Saved data entries
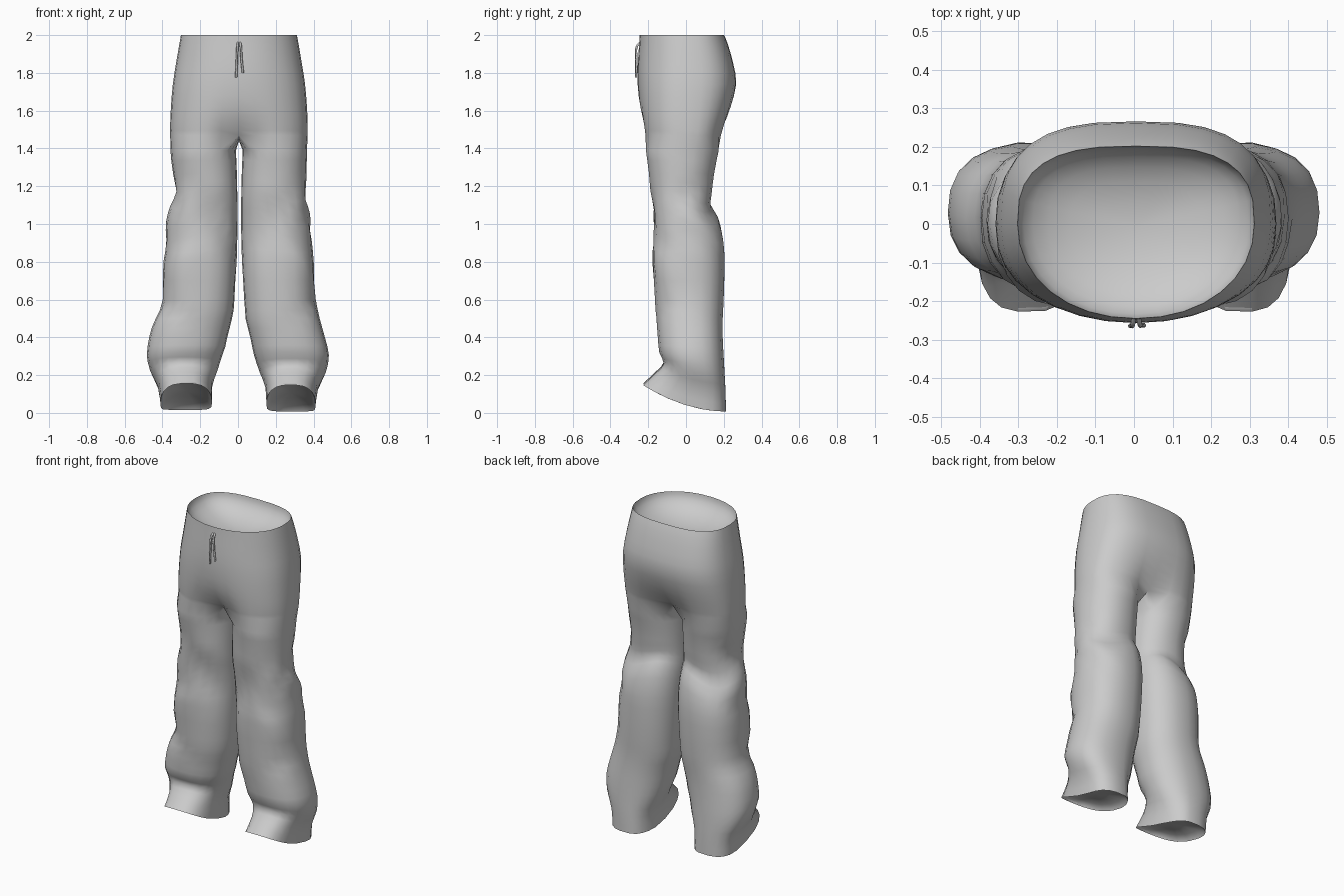
import bpy, bmesh, math
from mathutils import Vector

if "Cube" in bpy.data.objects:
    bpy.data.objects.remove(bpy.data.objects["Cube"])

# waist to crotch: z, half width, front y, back y, front squareness, centre groove
HIPS = [(2.00, .307, -.245, .202, 2.1, 0), (1.95, .316, -.248, .222, 2.1, 0),
        (1.85, .333, -.255, .250, 2.1, 0), (1.74, .350, -.256, .266, 2.2, 0),
        (1.62, .360, -.250, .242, 2.3, .04), (1.53, .364, -.240, .215, 2.4, .17),
        (1.47, .364, -.234, .198, 2.4, .34)]
# leg rings: front z, back z, inner x, outer x, front y, back y, squareness
LEG = [(1.39, 1.39, .022, .362, -.213, .174, 2.2), (1.27, 1.27, .017, .360, -.197, .150, 2.2),
       (1.18, 1.17, .015, .358, -.190, .137, 2.2), (1.10, 1.09, .013, .372, -.180, .132, 2.2),
       (1.00, 1.02, .013, .384, -.170, .172, 2.2), (.90, .92, .015, .388, -.165, .197, 2.3),
       (.80, .80, .018, .398, -.174, .205, 2.3), (.60, .60, .030, .408, -.165, .200, 2.3),
       (.50, .50, .040, .432, -.160, .195, 2.3), (.40, .40, .065, .460, -.150, .195, 2.3),
       (.32, .30, .085, .481, -.142, .200, 2.3), (.26, .20, .115, .465, -.118, .205, 2.4),
       (.21, .11, .145, .425, -.162, .210, 2.6), (.148, .008, .150, .410, -.228, .212, 2.9)]
# cloth folds: side, angle, z, slope, depth, height, spread
FOLDS = [(-1, -110, 1.02, .25, -.022, .06, 45), (1, -105, 1.00, .20, -.016, .06, 45),
         (-1, -60, .80, -.15, .012, .09, 40), (1, -60, .82, -.20, .012, .08, 40),
         (-1, 10, 1.19, .12, -.016, .04, 50), (1, 0, 1.13, .15, -.012, .04, 45),
         (1, 20, .92, -.15, -.010, .04, 50), (-1, 15, .92, .12, -.010, .04, 45),
         (-1, -50, .55, .10, -.012, .04, 50), (1, -30, .60, .12, -.012, .04, 50)]
HALF, INNER, SPLIT = 16, 6, 135


def power(v, n):
    return math.copysign(abs(v) ** (2 / n), v)


def bell(v):
    return math.exp(-v * v)


def refine(rows):
    """Catmull-Rom midpoints double the ring count."""
    out = []
    for i in range(len(rows) - 1):
        a, b, c, d = (rows[max(0, min(len(rows) - 1, i + k))] for k in (-1, 0, 1, 2))
        out += [b, tuple((9 * (q + r) - p - s) / 16 for p, q, r, s in zip(a, b, c, d))]
    return out + [rows[-1]]


def hip_point(row, deg):
    z, hw, yf, yb, n, groove = row
    c, s = math.cos(math.radians(deg)), math.sin(math.radians(deg))
    n = n if s < 0 else 2.8
    x = hw * power(c, n)
    y = (yb if s > 0 else -yf) * power(s, n)
    y *= 1 - groove * bell(x / .10)
    return x + .005, y, z


def leg_point(row, deg, side):
    zf, zb, xi, xo, yf, yb, n = row
    if side < 0:
        xi -= .022 * max(0, 1 - zf / .35) + .008 * (zf > .35)
        xo -= .018 * bell((zf - 1.2) / .12) + .006 * bell((zf - .6) / .1)
        xo += .012 * bell((zf - .43) / .08)
    c, s = math.cos(math.radians(deg)), math.sin(math.radians(deg))
    z = zb + (zf - zb) * ((1 - power(s, n)) / 2) ** 2
    z -= .09 * c * s * s * bell((zf - 1.03) / .16)      # knee creases slant outward
    bump = 0
    for sd, ang, z0, slope, amp, h, spread in FOLDS:
        if sd == side:
            da = (deg - ang + 180) % 360 - 180
            bump += amp * bell((z - z0 - slope * math.radians(da)) / h) * bell(da / spread)
    x = (xi + xo) / 2 + ((xo - xi) / 2 + bump) * power(c, n)
    y = (yf + yb) / 2 + ((yb - yf) / 2 + bump) * power(s, n)
    if s > 0:
        x += .04 * s * s * c * c * max(0, 1 - zf / .6)  # calf leans outward behind
    return side * x + .003 * (zf > .5), y, z + (.008 if side < 0 and zf < .3 else 0)


bm = bmesh.new()


def bridge(a, b):
    n = len(a)
    for i in range(n):
        bm.faces.new((a[i], a[(i + 1) % n], b[(i + 1) % n], b[i]))


def close(ring, steps, centre):
    """Inset rings (scale, rise) ending in a centre point."""
    mid = sum((v.co for v in ring), Vector()) / len(ring)
    base = [v.co.copy() for v in ring]
    for f, rise in steps:
        new = [bm.verts.new(mid + (p - mid) * f + Vector((0, 0, rise))) for p in base]
        bridge(ring, new)
        ring = new
    tip = bm.verts.new(mid + Vector((0, 0, centre)))
    for i in range(len(ring)):
        bm.faces.new((ring[i], ring[(i + 1) % len(ring)], tip))


# hips and seat
hips = []
for row in refine(HIPS):
    ring = [bm.verts.new(hip_point(row, -90 + 180 * i / HALF)) for i in range(2 * HALF)]
    if hips:
        bridge(hips[-1], ring)
    hips.append(ring)

# shallow hollow inside the waistband
close(hips[0], [(f, -.13 * math.sqrt(1 - f * f)) for f in (.99, .95, .87, .74, .56, .3)], -.13)

# crotch strip between the legs
low = hips[-1]
front, back = low[0], low[HALF]
strip = []
for k in range(1, INNER):
    t = k / INNER
    p = back.co.lerp(front.co, t)
    strip.append(bm.verts.new((p.x, p.y, p.z - .03 * math.sin(math.pi * t))))

# legs with closed hems
angles = [-SPLIT + 2 * SPLIT * i / HALF for i in range(HALF + 1)]
angles += [SPLIT + (360 - 2 * SPLIT) * k / INNER for k in range(1, INNER)]
for side in (1, -1):
    outer = [low[(side * i) % (2 * HALF)] for i in range(HALF + 1)]
    ring = outer + strip
    for row in refine(LEG):
        new = [bm.verts.new(leg_point(row, a, side)) for a in angles]
        bridge(ring, new)
        ring = new
    close(ring, [(.96, .012), (.8, .03), (.45, .04)], .045)

bmesh.ops.recalc_face_normals(bm, faces=bm.faces)
mesh = bpy.data.meshes.new("trousers")
bm.to_mesh(mesh)
bm.free()
trousers = bpy.data.objects.new("trousers", mesh)
bpy.context.collection.objects.link(trousers)
bpy.context.view_layer.objects.active = trousers
trousers.select_set(True)
bpy.ops.object.shade_smooth_by_angle(angle=math.radians(65))


# drawstring cords
def cord(name, points):
    curve = bpy.data.curves.new(name, 'CURVE')
    curve.dimensions = '3D'
    curve.bevel_depth = .006
    curve.bevel_resolution = 1
    curve.resolution_u = 4
    curve.use_fill_caps = True
    spline = curve.splines.new('BEZIER')
    spline.bezier_points.add(len(points) - 1)
    for bp, p in zip(spline.bezier_points, points):
        bp.co = p
        bp.handle_left_type = bp.handle_right_type = 'AUTO'
    bpy.context.collection.objects.link(bpy.data.objects.new(name, curve))


cord("left_drawstring", [(0, -.243, 1.96), (-.003, -.260, 1.94), (-.006, -.263, 1.87), (-.010, -.264, 1.775)])
cord("right_drawstring", [(.012, -.243, 1.96), (.015, -.260, 1.94), (.018, -.262, 1.88), (.026, -.263, 1.80)])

◆ Exercise directions ◆
The data above is to be printed exactly, all of it, except for the pictures.

◆ Answer box ◆
import bpy, bmesh, math
from mathutils import Vector

if "Cube" in bpy.data.objects:
    bpy.data.objects.remove(bpy.data.objects["Cube"])

# waist to crotch: z, half width, front y, back y, front squareness, centre groove
HIPS = [(2.00, .307, -.245, .202, 2.1, 0), (1.95, .316, -.248, .222, 2.1, 0),
        (1.85, .333, -.255, .250, 2.1, 0), (1.74, .350, -.256, .266, 2.2, 0),
        (1.62, .360, -.250, .242, 2.3, .04), (1.53, .364, -.240, .215, 2.4, .17),
        (1.47, .364, -.234, .198, 2.4, .34)]
# leg rings: front z, back z, inner x, outer x, front y, back y, squareness
LEG = [(1.39, 1.39, .022, .362, -.213, .174, 2.2), (1.27, 1.27, .017, .360, -.197, .150, 2.2),
       (1.18, 1.17, .015, .358, -.190, .137, 2.2), (1.10, 1.09, .013, .372, -.180, .132, 2.2),
       (1.00, 1.02, .013, .384, -.170, .172, 2.2), (.90, .92, .015, .388, -.165, .197, 2.3),
       (.80, .80, .018, .398, -.174, .205, 2.3), (.60, .60, .030, .408, -.165, .200, 2.3),
       (.50, .50, .040, .432, -.160, .195, 2.3), (.40, .40, .065, .460, -.150, .195, 2.3),
       (.32, .30, .085, .481, -.142, .200, 2.3), (.26, .20, .115, .465, -.118, .205, 2.4),
       (.21, .11, .145, .425, -.162, .210, 2.6), (.148, .008, .150, .410, -.228, .212, 2.9)]
# cloth folds: side, angle, z, slope, depth, height, spread
FOLDS = [(-1, -110, 1.02, .25, -.022, .06, 45), (1, -105, 1.00, .20, -.016, .06, 45),
         (-1, -60, .80, -.15, .012, .09, 40), (1, -60, .82, -.20, .012, .08, 40),
         (-1, 10, 1.19, .12, -.016, .04, 50), (1, 0, 1.13, .15, -.012, .04, 45),
         (1, 20, .92, -.15, -.010, .04, 50), (-1, 15, .92, .12, -.010, .04, 45),
         (-1, -50, .55, .10, -.012, .04, 50), (1, -30, .60, .12, -.012, .04, 50)]
HALF, INNER, SPLIT = 16, 6, 135


def power(v, n):
    return math.copysign(abs(v) ** (2 / n), v)


def bell(v):
    return math.exp(-v * v)


def refine(rows):
    """Catmull-Rom midpoints double the ring count."""
    out = []
    for i in range(len(rows) - 1):
        a, b, c, d = (rows[max(0, min(len(rows) - 1, i + k))] for k in (-1, 0, 1, 2))
        out += [b, tuple((9 * (q + r) - p - s) / 16 for p, q, r, s in zip(a, b, c, d))]
    return out + [rows[-1]]


def hip_point(row, deg):
    z, hw, yf, yb, n, groove = row
    c, s = math.cos(math.radians(deg)), math.sin(math.radians(deg))
    n = n if s < 0 else 2.8
    x = hw * power(c, n)
    y = (yb if s > 0 else -yf) * power(s, n)
    y *= 1 - groove * bell(x / .10)
    return x + .005, y, z


def leg_point(row, deg, side):
    zf, zb, xi, xo, yf, yb, n = row
    if side < 0:
        xi -= .022 * max(0, 1 - zf / .35) + .008 * (zf > .35)
        xo -= .018 * bell((zf - 1.2) / .12) + .006 * bell((zf - .6) / .1)
        xo += .012 * bell((zf - .43) / .08)
    c, s = math.cos(math.radians(deg)), math.sin(math.radians(deg))
    z = zb + (zf - zb) * ((1 - power(s, n)) / 2) ** 2
    z -= .09 * c * s * s * bell((zf - 1.03) / .16)      # knee creases slant outward
    bump = 0
    for sd, ang, z0, slope, amp, h, spread in FOLDS:
        if sd == side:
            da = (deg - ang + 180) % 360 - 180
            bump += amp * bell((z - z0 - slope * math.radians(da)) / h) * bell(da / spread)
    x = (xi + xo) / 2 + ((xo - xi) / 2 + bump) * power(c, n)
    y = (yf + yb) / 2 + ((yb - yf) / 2 + bump) * power(s, n)
    if s > 0:
        x += .04 * s * s * c * c * max(0, 1 - zf / .6)  # calf leans outward behind
    return side * x + .003 * (zf > .5), y, z + (.008 if side < 0 and zf < .3 else 0)


bm = bmesh.new()


def bridge(a, b):
    n = len(a)
    for i in range(n):
        bm.faces.new((a[i], a[(i + 1) % n], b[(i + 1) % n], b[i]))


def close(ring, steps, centre):
    """Inset rings (scale, rise) ending in a centre point."""
    mid = sum((v.co for v in ring), Vector()) / len(ring)
    base = [v.co.copy() for v in ring]
    for f, rise in steps:
        new = [bm.verts.new(mid + (p - mid) * f + Vector((0, 0, rise))) for p in base]
        bridge(ring, new)
        ring = new
    tip = bm.verts.new(mid + Vector((0, 0, centre)))
    for i in range(len(ring)):
        bm.faces.new((ring[i], ring[(i + 1) % len(ring)], tip))


# hips and seat
hips = []
for row in refine(HIPS):
    ring = [bm.verts.new(hip_point(row, -90 + 180 * i / HALF)) for i in range(2 * HALF)]
    if hips:
        bridge(hips[-1], ring)
    hips.append(ring)

# shallow hollow inside the waistband
close(hips[0], [(f, -.13 * math.sqrt(1 - f * f)) for f in (.99, .95, .87, .74, .56, .3)], -.13)

# crotch strip between the legs
low = hips[-1]
front, back = low[0], low[HALF]
strip = []
for k in range(1, INNER):
    t = k / INNER
    p = back.co.lerp(front.co, t)
    strip.append(bm.verts.new((p.x, p.y, p.z - .03 * math.sin(math.pi * t))))

# legs with closed hems
angles = [-SPLIT + 2 * SPLIT * i / HALF for i in range(HALF + 1)]
angles += [SPLIT + (360 - 2 * SPLIT) * k / INNER for k in range(1, INNER)]
for side in (1, -1):
    outer = [low[(side * i) % (2 * HALF)] for i in range(HALF + 1)]
    ring = outer + strip
    for row in refine(LEG):
        new = [bm.verts.new(leg_point(row, a, side)) for a in angles]
        bridge(ring, new)
        ring = new
    close(ring, [(.96, .012), (.8, .03), (.45, .04)], .045)

bmesh.ops.recalc_face_normals(bm, faces=bm.faces)
mesh = bpy.data.meshes.new("trousers")
bm.to_mesh(mesh)
bm.free()
trousers = bpy.data.objects.new("trousers", mesh)
bpy.context.collection.objects.link(trousers)
bpy.context.view_layer.objects.active = trousers
trousers.select_set(True)
bpy.ops.object.shade_smooth_by_angle(angle=math.radians(65))


# drawstring cords
def cord(name, points):
    curve = bpy.data.curves.new(name, 'CURVE')
    curve.dimensions = '3D'
    curve.bevel_depth = .006
    curve.bevel_resolution = 1
    curve.resolution_u = 4
    curve.use_fill_caps = True
    spline = curve.splines.new('BEZIER')
    spline.bezier_points.add(len(points) - 1)
    for bp, p in zip(spline.bezier_points, points):
        bp.co = p
        bp.handle_left_type = bp.handle_right_type = 'AUTO'
    bpy.context.collection.objects.link(bpy.data.objects.new(name, curve))


cord("left_drawstring", [(0, -.243, 1.96), (-.003, -.260, 1.94), (-.006, -.263, 1.87), (-.010, -.264, 1.775)])
cord("right_drawstring", [(.012, -.243, 1.96), (.015, -.260, 1.94), (.018, -.262, 1.88), (.026, -.263, 1.80)])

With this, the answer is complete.